**Activity:**
Go through the data and copy every line in which "verts" appears.

(Exercise inputs begins)

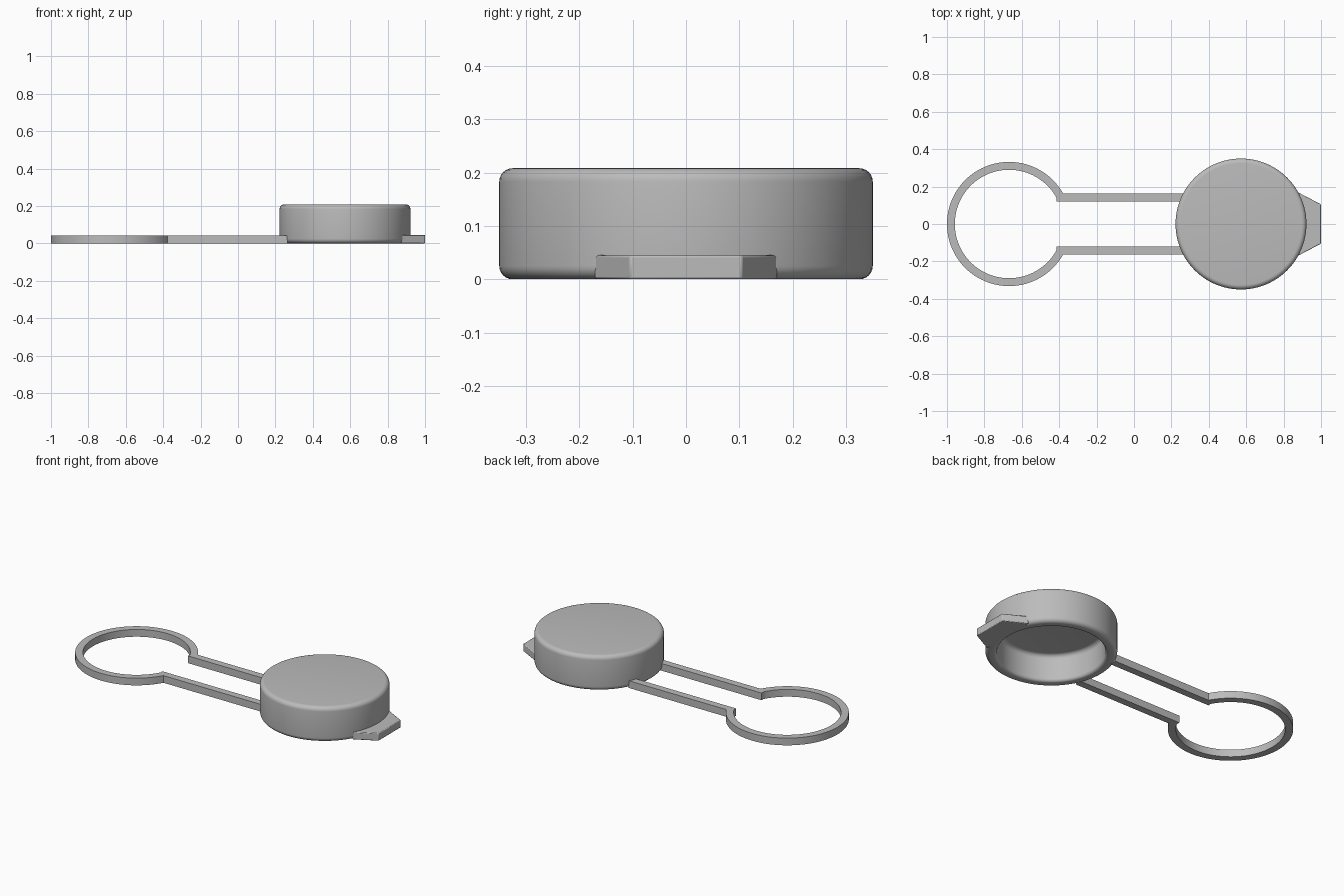
import bpy, bmesh
from math import sin, cos, asin, pi, radians
from mathutils import Vector

old = bpy.data.objects.get("Cube")
if old:
    bpy.data.objects.remove(old, do_unlink=True)

grey = bpy.data.materials.new("grey plastic")
grey.use_nodes = True
COLOUR = (0.5, 0.5, 0.5, 1)
grey.diffuse_color = COLOUR
grey.node_tree.nodes["Principled BSDF"].inputs["Base Color"].default_value = COLOUR

CAP_X, CAP_R, CAP_H = 0.572, 0.35, 0.208
RING_X, RING_OUT, RING_IN = -0.668, 0.332, 0.29
STRAP_IN, STRAP_OUT, STRAP_H = 0.12, 0.162, 0.043


def finish(name, bm):
    bmesh.ops.recalc_face_normals(bm, faces=bm.faces)
    mesh = bpy.data.meshes.new(name)
    bm.to_mesh(mesh)
    bm.free()
    obj = bpy.data.objects.new(name, mesh)
    bpy.context.collection.objects.link(obj)
    mesh.materials.append(grey)
    bpy.ops.object.select_all(action='DESELECT')
    obj.select_set(True)
    bpy.context.view_layer.objects.active = obj
    bpy.ops.object.shade_smooth_by_angle(angle=radians(35))
    return obj


def arc(cx, cy, r, start, end, steps):
    return [(cx + r * cos(start + (end - start) * i / steps),
             cy + r * sin(start + (end - start) * i / steps)) for i in range(steps + 1)]


def extrude_outline(name, outline, height):
    bm = bmesh.new()
    face = bm.faces.new([bm.verts.new((x, y, 0)) for x, y in outline])
    top = bmesh.ops.extrude_face_region(bm, geom=[face])["geom"]
    bmesh.ops.translate(bm, vec=(0, 0, height),
                        verts=[v for v in top if isinstance(v, bmesh.types.BMVert)])
    return finish(name, bm)


# Hollow cap: rounded cup profile turned around its axis
fillet, rim, inner, ceiling = 0.025, 0.018, 0.288, 0.16
profile = [(0, CAP_H)]
profile += arc(CAP_R - fillet, CAP_H - fillet, fillet, pi / 2, 0, 6)
profile += arc(CAP_R - fillet, fillet, fillet, 0, -pi / 2, 6)
profile += arc(inner + rim, rim, rim, -pi / 2, -pi, 6)
profile += arc(inner - fillet, ceiling - fillet, fillet, 0, pi / 2, 6)
profile += [(0, ceiling)]
bm = bmesh.new()
verts = [bm.verts.new((CAP_X + r, 0, z)) for r, z in profile]
edges = [bm.edges.new(pair) for pair in zip(verts, verts[1:])]
bmesh.ops.spin(bm, geom=verts + edges, cent=(CAP_X, 0, 0), axis=(0, 0, 1),
               angle=2 * pi, steps=96)
bmesh.ops.remove_doubles(bm, verts=bm.verts, dist=0.0001)
finish("cap", bm)

# Open retaining ring with its two straps, one mirrored outline
a_out = asin(STRAP_OUT / RING_OUT)
a_in = asin(0.14 / RING_IN)
outer = arc(RING_X, 0, RING_OUT, a_out, pi, 40)
inside = arc(RING_X, 0, RING_IN, pi, a_in, 40)
start_x = inside[-1][0]
upper_out = [(0.265, STRAP_OUT)] + outer
upper_in = inside + [(start_x, STRAP_IN), (0.265, STRAP_IN)]


def mirrored(points):
    return [(x, -y) for x, y in reversed(points)]


outline = upper_out + mirrored(upper_out)[1:] + mirrored(upper_in) + upper_in[1:]
extrude_outline("ring_and_straps", outline, STRAP_H)

# Tapered pull tab with softened edges
tab = extrude_outline("pull_tab", [(0.872, -0.172), (1.0, -0.105), (1.0, 0.105), (0.872, 0.172)], 0.045)
bevel = tab.modifiers.new("soft edges", 'BEVEL')
bevel.width, bevel.segments = 0.004, 2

(Exercise inputs ends)

**Your solution:**
    face = bm.faces.new([bm.verts.new((x, y, 0)) for x, y in outline])
                        verts=[v for v in top if isinstance(v, bmesh.types.BMVert)])
verts = [bm.verts.new((CAP_X + r, 0, z)) for r, z in profile]
edges = [bm.edges.new(pair) for pair in zip(verts, verts[1:])]
bmesh.ops.spin(bm, geom=verts + edges, cent=(CAP_X, 0, 0), axis=(0, 0, 1),
bmesh.ops.remove_doubles(bm, verts=bm.verts, dist=0.0001)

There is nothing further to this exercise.